▶ Exercise aim
Word for word, reproduce each line of the data below, omitting every image.

BEGIN Records shown

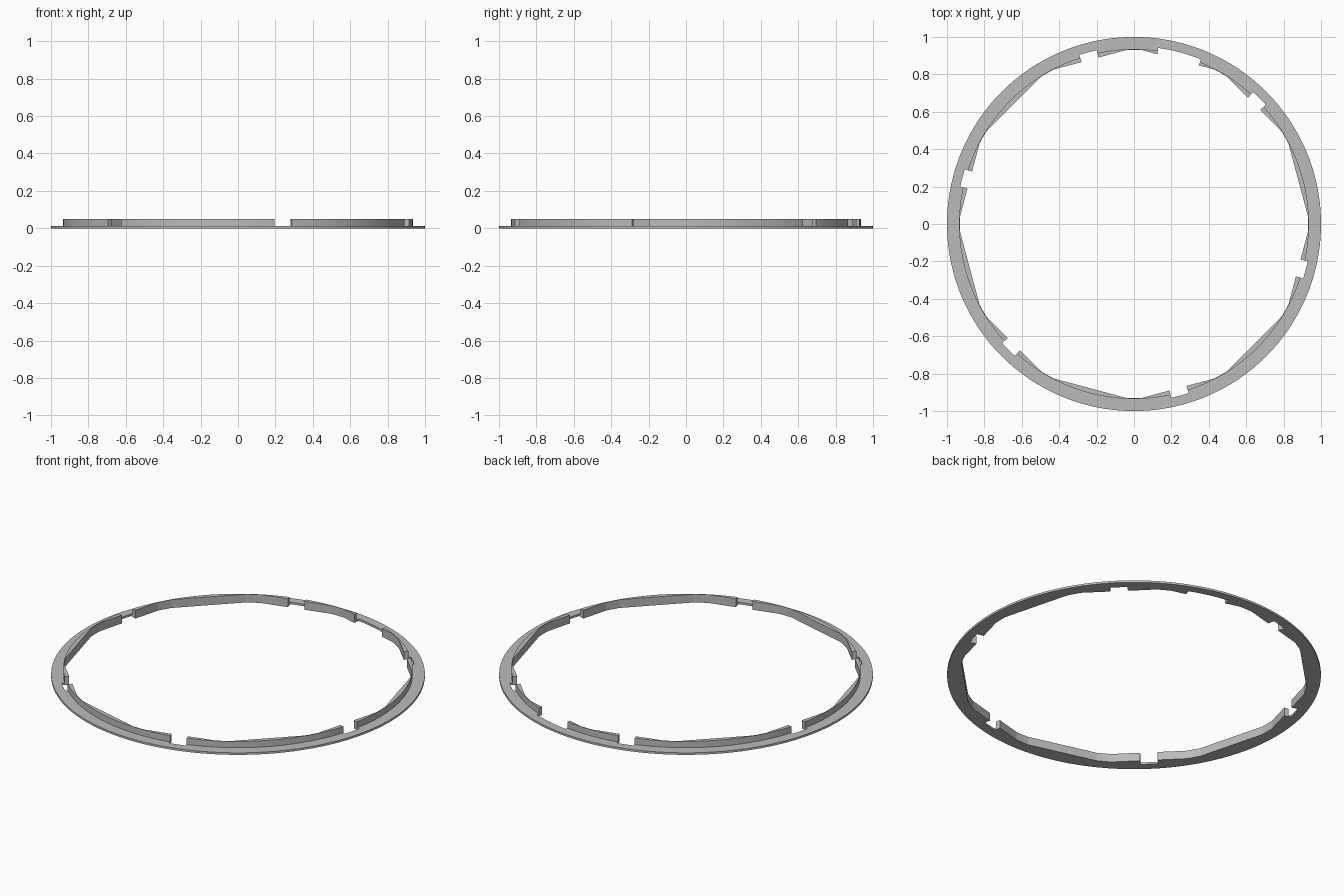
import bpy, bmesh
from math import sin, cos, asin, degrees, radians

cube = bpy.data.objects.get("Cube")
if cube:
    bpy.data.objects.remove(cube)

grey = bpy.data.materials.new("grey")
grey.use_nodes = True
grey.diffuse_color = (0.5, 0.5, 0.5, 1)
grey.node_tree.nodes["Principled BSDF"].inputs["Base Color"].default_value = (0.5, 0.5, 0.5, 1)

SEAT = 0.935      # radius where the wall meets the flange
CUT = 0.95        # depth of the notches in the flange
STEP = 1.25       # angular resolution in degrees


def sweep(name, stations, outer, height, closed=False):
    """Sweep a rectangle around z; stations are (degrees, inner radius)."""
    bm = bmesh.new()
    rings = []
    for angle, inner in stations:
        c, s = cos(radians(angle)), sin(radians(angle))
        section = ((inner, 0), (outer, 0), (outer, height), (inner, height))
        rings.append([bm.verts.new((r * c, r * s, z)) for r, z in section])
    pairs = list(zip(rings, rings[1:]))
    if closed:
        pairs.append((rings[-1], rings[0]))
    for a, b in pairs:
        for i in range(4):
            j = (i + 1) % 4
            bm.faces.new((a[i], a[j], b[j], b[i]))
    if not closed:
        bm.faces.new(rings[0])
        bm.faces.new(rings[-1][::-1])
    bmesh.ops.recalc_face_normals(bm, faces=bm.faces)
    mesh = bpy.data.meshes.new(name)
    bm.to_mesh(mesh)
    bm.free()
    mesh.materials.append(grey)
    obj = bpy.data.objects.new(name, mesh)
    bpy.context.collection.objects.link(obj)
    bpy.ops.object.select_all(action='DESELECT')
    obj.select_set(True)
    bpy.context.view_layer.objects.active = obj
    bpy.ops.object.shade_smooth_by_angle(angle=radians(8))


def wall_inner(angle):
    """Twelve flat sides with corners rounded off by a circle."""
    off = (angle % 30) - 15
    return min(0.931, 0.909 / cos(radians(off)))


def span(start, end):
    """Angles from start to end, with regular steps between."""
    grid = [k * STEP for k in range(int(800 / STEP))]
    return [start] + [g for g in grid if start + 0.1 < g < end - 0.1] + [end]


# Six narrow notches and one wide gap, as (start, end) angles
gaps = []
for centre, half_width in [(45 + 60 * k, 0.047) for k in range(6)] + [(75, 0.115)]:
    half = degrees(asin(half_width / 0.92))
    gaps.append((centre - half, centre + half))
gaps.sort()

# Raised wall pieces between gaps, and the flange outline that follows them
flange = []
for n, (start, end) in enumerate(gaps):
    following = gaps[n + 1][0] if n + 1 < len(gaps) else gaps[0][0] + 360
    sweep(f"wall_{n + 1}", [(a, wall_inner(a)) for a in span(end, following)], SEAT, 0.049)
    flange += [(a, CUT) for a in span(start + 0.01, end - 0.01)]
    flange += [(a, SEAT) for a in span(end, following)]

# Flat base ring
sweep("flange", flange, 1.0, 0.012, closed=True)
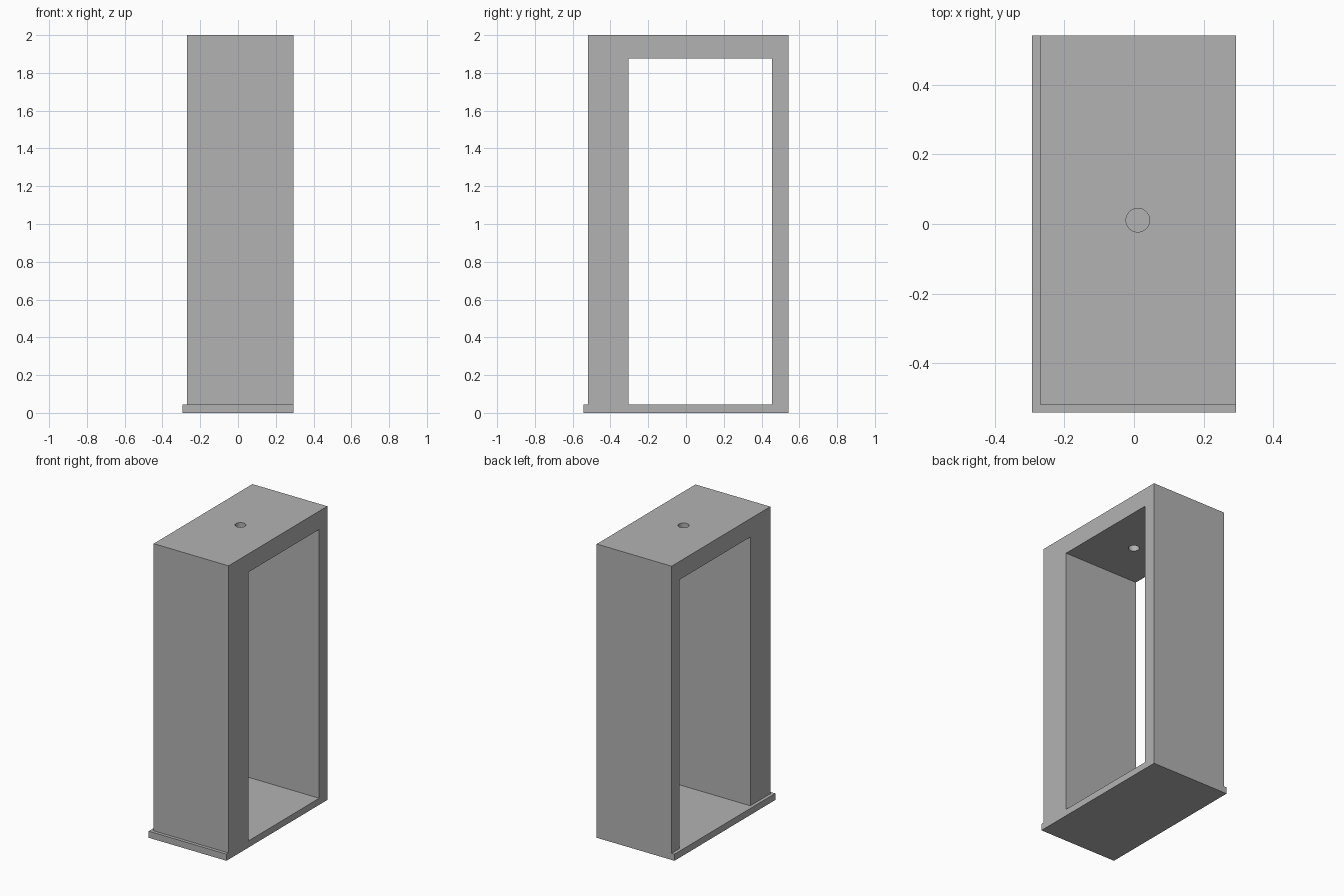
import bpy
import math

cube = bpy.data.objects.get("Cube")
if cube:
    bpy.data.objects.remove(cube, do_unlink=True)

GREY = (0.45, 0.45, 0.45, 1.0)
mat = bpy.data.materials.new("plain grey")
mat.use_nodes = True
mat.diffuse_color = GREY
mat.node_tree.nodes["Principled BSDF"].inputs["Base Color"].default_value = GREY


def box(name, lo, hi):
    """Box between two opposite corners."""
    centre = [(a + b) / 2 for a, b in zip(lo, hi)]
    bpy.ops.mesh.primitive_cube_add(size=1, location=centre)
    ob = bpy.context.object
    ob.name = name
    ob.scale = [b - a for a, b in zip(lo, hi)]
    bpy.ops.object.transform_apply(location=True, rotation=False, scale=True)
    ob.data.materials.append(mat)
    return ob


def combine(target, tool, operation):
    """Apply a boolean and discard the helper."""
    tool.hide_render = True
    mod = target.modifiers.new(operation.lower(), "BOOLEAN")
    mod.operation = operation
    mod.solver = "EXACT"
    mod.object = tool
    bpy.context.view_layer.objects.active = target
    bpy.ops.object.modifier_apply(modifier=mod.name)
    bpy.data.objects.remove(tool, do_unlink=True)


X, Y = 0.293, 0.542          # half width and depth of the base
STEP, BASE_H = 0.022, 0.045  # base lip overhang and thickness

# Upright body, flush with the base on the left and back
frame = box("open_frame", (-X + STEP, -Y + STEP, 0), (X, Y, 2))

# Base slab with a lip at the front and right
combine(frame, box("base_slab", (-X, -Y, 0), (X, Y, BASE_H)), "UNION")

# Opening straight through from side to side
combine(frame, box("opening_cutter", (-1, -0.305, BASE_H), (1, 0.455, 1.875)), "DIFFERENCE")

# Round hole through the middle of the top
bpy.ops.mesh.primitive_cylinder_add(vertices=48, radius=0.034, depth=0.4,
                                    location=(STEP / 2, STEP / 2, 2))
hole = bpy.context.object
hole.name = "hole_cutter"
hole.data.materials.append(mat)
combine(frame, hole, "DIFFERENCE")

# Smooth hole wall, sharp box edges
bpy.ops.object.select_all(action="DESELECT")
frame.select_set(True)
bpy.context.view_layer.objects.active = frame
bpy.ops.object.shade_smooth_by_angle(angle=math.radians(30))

END Records shown

▶ Reply to the task
import bpy, bmesh
from math import sin, cos, asin, degrees, radians

cube = bpy.data.objects.get("Cube")
if cube:
    bpy.data.objects.remove(cube)

grey = bpy.data.materials.new("grey")
grey.use_nodes = True
grey.diffuse_color = (0.5, 0.5, 0.5, 1)
grey.node_tree.nodes["Principled BSDF"].inputs["Base Color"].default_value = (0.5, 0.5, 0.5, 1)

SEAT = 0.935      # radius where the wall meets the flange
CUT = 0.95        # depth of the notches in the flange
STEP = 1.25       # angular resolution in degrees


def sweep(name, stations, outer, height, closed=False):
    """Sweep a rectangle around z; stations are (degrees, inner radius)."""
    bm = bmesh.new()
    rings = []
    for angle, inner in stations:
        c, s = cos(radians(angle)), sin(radians(angle))
        section = ((inner, 0), (outer, 0), (outer, height), (inner, height))
        rings.append([bm.verts.new((r * c, r * s, z)) for r, z in section])
    pairs = list(zip(rings, rings[1:]))
    if closed:
        pairs.append((rings[-1], rings[0]))
    for a, b in pairs:
        for i in range(4):
            j = (i + 1) % 4
            bm.faces.new((a[i], a[j], b[j], b[i]))
    if not closed:
        bm.faces.new(rings[0])
        bm.faces.new(rings[-1][::-1])
    bmesh.ops.recalc_face_normals(bm, faces=bm.faces)
    mesh = bpy.data.meshes.new(name)
    bm.to_mesh(mesh)
    bm.free()
    mesh.materials.append(grey)
    obj = bpy.data.objects.new(name, mesh)
    bpy.context.collection.objects.link(obj)
    bpy.ops.object.select_all(action='DESELECT')
    obj.select_set(True)
    bpy.context.view_layer.objects.active = obj
    bpy.ops.object.shade_smooth_by_angle(angle=radians(8))


def wall_inner(angle):
    """Twelve flat sides with corners rounded off by a circle."""
    off = (angle % 30) - 15
    return min(0.931, 0.909 / cos(radians(off)))


def span(start, end):
    """Angles from start to end, with regular steps between."""
    grid = [k * STEP for k in range(int(800 / STEP))]
    return [start] + [g for g in grid if start + 0.1 < g < end - 0.1] + [end]


# Six narrow notches and one wide gap, as (start, end) angles
gaps = []
for centre, half_width in [(45 + 60 * k, 0.047) for k in range(6)] + [(75, 0.115)]:
    half = degrees(asin(half_width / 0.92))
    gaps.append((centre - half, centre + half))
gaps.sort()

# Raised wall pieces between gaps, and the flange outline that follows them
flange = []
for n, (start, end) in enumerate(gaps):
    following = gaps[n + 1][0] if n + 1 < len(gaps) else gaps[0][0] + 360
    sweep(f"wall_{n + 1}", [(a, wall_inner(a)) for a in span(end, following)], SEAT, 0.049)
    flange += [(a, CUT) for a in span(start + 0.01, end - 0.01)]
    flange += [(a, SEAT) for a in span(end, following)]

# Flat base ring
sweep("flange", flange, 1.0, 0.012, closed=True)
import bpy
import math

cube = bpy.data.objects.get("Cube")
if cube:
    bpy.data.objects.remove(cube, do_unlink=True)

GREY = (0.45, 0.45, 0.45, 1.0)
mat = bpy.data.materials.new("plain grey")
mat.use_nodes = True
mat.diffuse_color = GREY
mat.node_tree.nodes["Principled BSDF"].inputs["Base Color"].default_value = GREY


def box(name, lo, hi):
    """Box between two opposite corners."""
    centre = [(a + b) / 2 for a, b in zip(lo, hi)]
    bpy.ops.mesh.primitive_cube_add(size=1, location=centre)
    ob = bpy.context.object
    ob.name = name
    ob.scale = [b - a for a, b in zip(lo, hi)]
    bpy.ops.object.transform_apply(location=True, rotation=False, scale=True)
    ob.data.materials.append(mat)
    return ob


def combine(target, tool, operation):
    """Apply a boolean and discard the helper."""
    tool.hide_render = True
    mod = target.modifiers.new(operation.lower(), "BOOLEAN")
    mod.operation = operation
    mod.solver = "EXACT"
    mod.object = tool
    bpy.context.view_layer.objects.active = target
    bpy.ops.object.modifier_apply(modifier=mod.name)
    bpy.data.objects.remove(tool, do_unlink=True)


X, Y = 0.293, 0.542          # half width and depth of the base
STEP, BASE_H = 0.022, 0.045  # base lip overhang and thickness

# Upright body, flush with the base on the left and back
frame = box("open_frame", (-X + STEP, -Y + STEP, 0), (X, Y, 2))

# Base slab with a lip at the front and right
combine(frame, box("base_slab", (-X, -Y, 0), (X, Y, BASE_H)), "UNION")

# Opening straight through from side to side
combine(frame, box("opening_cutter", (-1, -0.305, BASE_H), (1, 0.455, 1.875)), "DIFFERENCE")

# Round hole through the middle of the top
bpy.ops.mesh.primitive_cylinder_add(vertices=48, radius=0.034, depth=0.4,
                                    location=(STEP / 2, STEP / 2, 2))
hole = bpy.context.object
hole.name = "hole_cutter"
hole.data.materials.append(mat)
combine(frame, hole, "DIFFERENCE")

# Smooth hole wall, sharp box edges
bpy.ops.object.select_all(action="DESELECT")
frame.select_set(True)
bpy.context.view_layer.objects.active = frame
bpy.ops.object.shade_smooth_by_angle(angle=math.radians(30))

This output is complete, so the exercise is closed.